  7. Finally, if you want someone like to like you, do things that are likable.  I don’t mean flash your panties or give out free cupcakes.  I mean find ways to make a difference in the world.  Get involved helping people who are helpless.  Get involved visiting seniors at the local nursing home.  Get involved with a soup kitchen.  Get involved as a volunteer at the local hospital.  Find a way to make yourself useful.  Just like in #5, this will attract people to you because everyone loves a helper.  Bonus:  You’ll feel good about yourself because helping feels amazing.  And, you’ll gain some perspective on your own issues.  Fifteen-year-old Lane, you don’t know this yet because you are right now in the middle of all your volunteer activities, but I can tell you from almost 30 years down the road, you are building yourself a strong interior infrastructure, and your Elder Self appreciates the heart you have for others.  It’s one of your best features.  Just ask anyone who loves you.

I’m sure Amy would say this in a funnier, shorter way, but that’s what I would tell me.  It’s okay to want.  It’s okay to need. There is no magic bullet–it takes time and effort to achieve anything you desire.   But the best ways to bring it all home to you are to get out and be who you are, and help people with what you have.  The most attractive things in the world are confidence and compassion, and when you build those into your life with balance, the most wonderful people want to be around you.

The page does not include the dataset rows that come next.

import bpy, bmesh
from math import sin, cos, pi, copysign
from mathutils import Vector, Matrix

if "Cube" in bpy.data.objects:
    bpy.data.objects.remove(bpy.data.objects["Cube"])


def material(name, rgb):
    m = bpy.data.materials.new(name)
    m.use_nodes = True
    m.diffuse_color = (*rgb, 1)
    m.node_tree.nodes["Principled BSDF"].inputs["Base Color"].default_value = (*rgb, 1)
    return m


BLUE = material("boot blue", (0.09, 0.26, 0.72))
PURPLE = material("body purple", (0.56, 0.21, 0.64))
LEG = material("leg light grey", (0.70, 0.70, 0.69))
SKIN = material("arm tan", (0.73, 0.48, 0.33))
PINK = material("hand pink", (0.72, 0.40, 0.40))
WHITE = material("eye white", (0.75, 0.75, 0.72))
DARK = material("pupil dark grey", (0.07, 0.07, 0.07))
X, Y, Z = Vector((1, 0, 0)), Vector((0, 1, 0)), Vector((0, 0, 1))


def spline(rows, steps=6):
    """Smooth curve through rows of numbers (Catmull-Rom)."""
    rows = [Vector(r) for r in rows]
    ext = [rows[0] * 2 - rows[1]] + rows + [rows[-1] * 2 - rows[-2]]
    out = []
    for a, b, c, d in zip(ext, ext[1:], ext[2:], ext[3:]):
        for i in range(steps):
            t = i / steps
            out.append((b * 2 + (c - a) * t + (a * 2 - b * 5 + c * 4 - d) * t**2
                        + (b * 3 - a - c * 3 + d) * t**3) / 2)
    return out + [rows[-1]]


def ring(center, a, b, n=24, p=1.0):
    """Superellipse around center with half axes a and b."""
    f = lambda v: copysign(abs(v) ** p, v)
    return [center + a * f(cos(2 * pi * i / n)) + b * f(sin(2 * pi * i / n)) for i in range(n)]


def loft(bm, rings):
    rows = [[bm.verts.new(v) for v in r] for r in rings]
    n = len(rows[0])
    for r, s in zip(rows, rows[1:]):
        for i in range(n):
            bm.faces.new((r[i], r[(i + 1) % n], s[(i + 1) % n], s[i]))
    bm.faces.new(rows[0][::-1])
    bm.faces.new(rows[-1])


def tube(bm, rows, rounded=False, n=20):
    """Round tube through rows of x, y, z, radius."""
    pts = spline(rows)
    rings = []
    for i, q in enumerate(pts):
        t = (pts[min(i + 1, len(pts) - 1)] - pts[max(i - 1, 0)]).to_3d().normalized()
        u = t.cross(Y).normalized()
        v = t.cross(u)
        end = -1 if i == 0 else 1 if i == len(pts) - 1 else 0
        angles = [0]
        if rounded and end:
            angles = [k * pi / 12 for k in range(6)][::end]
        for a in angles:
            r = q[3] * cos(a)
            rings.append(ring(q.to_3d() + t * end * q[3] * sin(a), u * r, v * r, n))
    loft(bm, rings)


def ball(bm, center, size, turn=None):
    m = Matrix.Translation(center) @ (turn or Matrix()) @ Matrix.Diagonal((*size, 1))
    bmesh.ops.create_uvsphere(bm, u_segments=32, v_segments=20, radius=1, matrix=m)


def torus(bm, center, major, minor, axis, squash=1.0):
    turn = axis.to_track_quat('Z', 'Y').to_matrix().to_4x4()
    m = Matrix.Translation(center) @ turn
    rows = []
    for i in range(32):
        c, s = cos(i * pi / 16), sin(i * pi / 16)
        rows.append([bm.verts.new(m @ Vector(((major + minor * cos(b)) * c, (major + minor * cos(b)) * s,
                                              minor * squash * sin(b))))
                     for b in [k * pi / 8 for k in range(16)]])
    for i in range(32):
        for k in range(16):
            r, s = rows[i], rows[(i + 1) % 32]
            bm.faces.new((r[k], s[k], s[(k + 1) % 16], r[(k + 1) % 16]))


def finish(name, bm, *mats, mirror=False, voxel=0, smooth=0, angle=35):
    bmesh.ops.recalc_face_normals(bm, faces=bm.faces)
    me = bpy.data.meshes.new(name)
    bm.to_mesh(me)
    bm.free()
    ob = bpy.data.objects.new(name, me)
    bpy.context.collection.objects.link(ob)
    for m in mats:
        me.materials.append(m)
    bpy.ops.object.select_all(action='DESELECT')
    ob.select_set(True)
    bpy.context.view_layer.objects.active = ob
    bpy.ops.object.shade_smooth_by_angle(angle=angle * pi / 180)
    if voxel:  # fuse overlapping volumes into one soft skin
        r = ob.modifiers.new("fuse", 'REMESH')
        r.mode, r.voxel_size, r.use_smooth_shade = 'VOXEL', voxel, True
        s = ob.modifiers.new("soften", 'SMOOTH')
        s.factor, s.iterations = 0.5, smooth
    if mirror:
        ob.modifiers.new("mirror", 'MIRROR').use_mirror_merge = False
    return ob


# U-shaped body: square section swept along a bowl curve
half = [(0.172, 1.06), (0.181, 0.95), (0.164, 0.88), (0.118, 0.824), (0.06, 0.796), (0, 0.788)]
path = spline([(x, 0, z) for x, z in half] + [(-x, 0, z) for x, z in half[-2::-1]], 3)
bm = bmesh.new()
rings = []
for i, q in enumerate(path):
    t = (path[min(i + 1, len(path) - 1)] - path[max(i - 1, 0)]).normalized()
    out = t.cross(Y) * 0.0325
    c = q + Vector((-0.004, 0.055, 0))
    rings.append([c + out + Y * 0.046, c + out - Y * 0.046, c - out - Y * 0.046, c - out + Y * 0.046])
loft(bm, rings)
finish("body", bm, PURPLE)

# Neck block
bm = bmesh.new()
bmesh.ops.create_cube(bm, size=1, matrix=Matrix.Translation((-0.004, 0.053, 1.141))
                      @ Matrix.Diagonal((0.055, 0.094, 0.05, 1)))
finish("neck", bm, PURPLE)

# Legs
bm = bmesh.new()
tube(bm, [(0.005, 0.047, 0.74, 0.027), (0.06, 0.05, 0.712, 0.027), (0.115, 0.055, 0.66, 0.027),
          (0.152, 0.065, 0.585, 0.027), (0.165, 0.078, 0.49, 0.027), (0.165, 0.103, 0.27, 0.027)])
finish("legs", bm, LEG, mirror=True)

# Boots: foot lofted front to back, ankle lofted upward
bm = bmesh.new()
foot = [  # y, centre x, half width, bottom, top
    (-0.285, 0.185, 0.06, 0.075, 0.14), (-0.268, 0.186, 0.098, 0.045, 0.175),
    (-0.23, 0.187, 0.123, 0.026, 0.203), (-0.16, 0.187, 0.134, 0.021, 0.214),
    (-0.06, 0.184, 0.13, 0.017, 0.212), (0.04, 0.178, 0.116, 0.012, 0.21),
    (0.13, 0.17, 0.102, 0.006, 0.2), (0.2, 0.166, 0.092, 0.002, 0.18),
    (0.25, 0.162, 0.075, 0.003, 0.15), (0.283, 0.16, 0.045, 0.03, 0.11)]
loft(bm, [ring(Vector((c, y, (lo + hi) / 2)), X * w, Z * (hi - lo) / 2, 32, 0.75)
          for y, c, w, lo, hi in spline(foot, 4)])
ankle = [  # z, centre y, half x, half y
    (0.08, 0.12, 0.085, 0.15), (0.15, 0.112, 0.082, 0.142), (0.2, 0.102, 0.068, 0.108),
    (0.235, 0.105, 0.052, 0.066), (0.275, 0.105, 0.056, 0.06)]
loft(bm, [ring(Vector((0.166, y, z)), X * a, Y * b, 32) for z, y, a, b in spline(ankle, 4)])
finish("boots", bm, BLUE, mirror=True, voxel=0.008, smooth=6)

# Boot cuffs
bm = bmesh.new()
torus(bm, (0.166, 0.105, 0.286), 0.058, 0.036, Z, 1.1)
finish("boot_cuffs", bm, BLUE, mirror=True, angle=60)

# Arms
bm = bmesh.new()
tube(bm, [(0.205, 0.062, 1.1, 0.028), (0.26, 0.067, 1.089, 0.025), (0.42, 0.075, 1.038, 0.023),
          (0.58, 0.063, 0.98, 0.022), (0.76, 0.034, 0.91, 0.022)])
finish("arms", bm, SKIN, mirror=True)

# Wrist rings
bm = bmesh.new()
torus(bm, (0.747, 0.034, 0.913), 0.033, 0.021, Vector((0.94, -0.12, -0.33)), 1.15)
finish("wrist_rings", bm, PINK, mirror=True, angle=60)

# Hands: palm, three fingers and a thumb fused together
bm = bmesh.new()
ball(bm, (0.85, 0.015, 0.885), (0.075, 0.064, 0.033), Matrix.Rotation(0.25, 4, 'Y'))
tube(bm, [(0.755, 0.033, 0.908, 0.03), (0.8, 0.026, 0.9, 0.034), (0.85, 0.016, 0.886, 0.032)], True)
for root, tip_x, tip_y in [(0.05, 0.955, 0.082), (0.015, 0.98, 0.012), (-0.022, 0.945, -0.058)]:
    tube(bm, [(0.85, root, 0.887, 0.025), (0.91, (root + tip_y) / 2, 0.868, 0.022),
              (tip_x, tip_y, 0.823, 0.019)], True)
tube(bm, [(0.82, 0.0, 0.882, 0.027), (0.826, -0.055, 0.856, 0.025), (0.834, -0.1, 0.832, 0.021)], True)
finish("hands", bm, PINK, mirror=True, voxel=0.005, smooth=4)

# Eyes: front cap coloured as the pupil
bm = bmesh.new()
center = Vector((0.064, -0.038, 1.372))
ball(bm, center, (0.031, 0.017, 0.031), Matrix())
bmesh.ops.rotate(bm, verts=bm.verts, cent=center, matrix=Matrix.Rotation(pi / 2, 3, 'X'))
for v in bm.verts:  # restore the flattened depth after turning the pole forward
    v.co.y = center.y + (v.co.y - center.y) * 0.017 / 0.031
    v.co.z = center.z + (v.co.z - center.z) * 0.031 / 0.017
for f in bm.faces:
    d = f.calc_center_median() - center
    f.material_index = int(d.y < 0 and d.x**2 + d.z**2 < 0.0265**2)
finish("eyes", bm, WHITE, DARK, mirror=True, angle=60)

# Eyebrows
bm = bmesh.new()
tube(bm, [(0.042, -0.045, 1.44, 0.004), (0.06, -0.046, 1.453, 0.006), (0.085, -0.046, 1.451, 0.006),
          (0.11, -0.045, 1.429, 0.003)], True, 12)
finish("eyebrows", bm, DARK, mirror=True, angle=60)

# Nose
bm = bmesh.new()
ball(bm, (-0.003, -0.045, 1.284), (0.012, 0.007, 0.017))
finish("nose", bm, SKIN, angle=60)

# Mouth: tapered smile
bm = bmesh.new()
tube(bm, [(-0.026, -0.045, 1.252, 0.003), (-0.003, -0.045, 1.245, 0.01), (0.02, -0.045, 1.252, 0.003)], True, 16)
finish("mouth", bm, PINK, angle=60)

*That is not to say that it is not good and/or healthy for anyone else to want their same gender to like them.  I’m hetero, so that’s what is good and healthy for me.  You get on with your bad self if you like something else!  Just remember that whatever your something else is, it needs to be human, consenting, and age appropriate according to the law.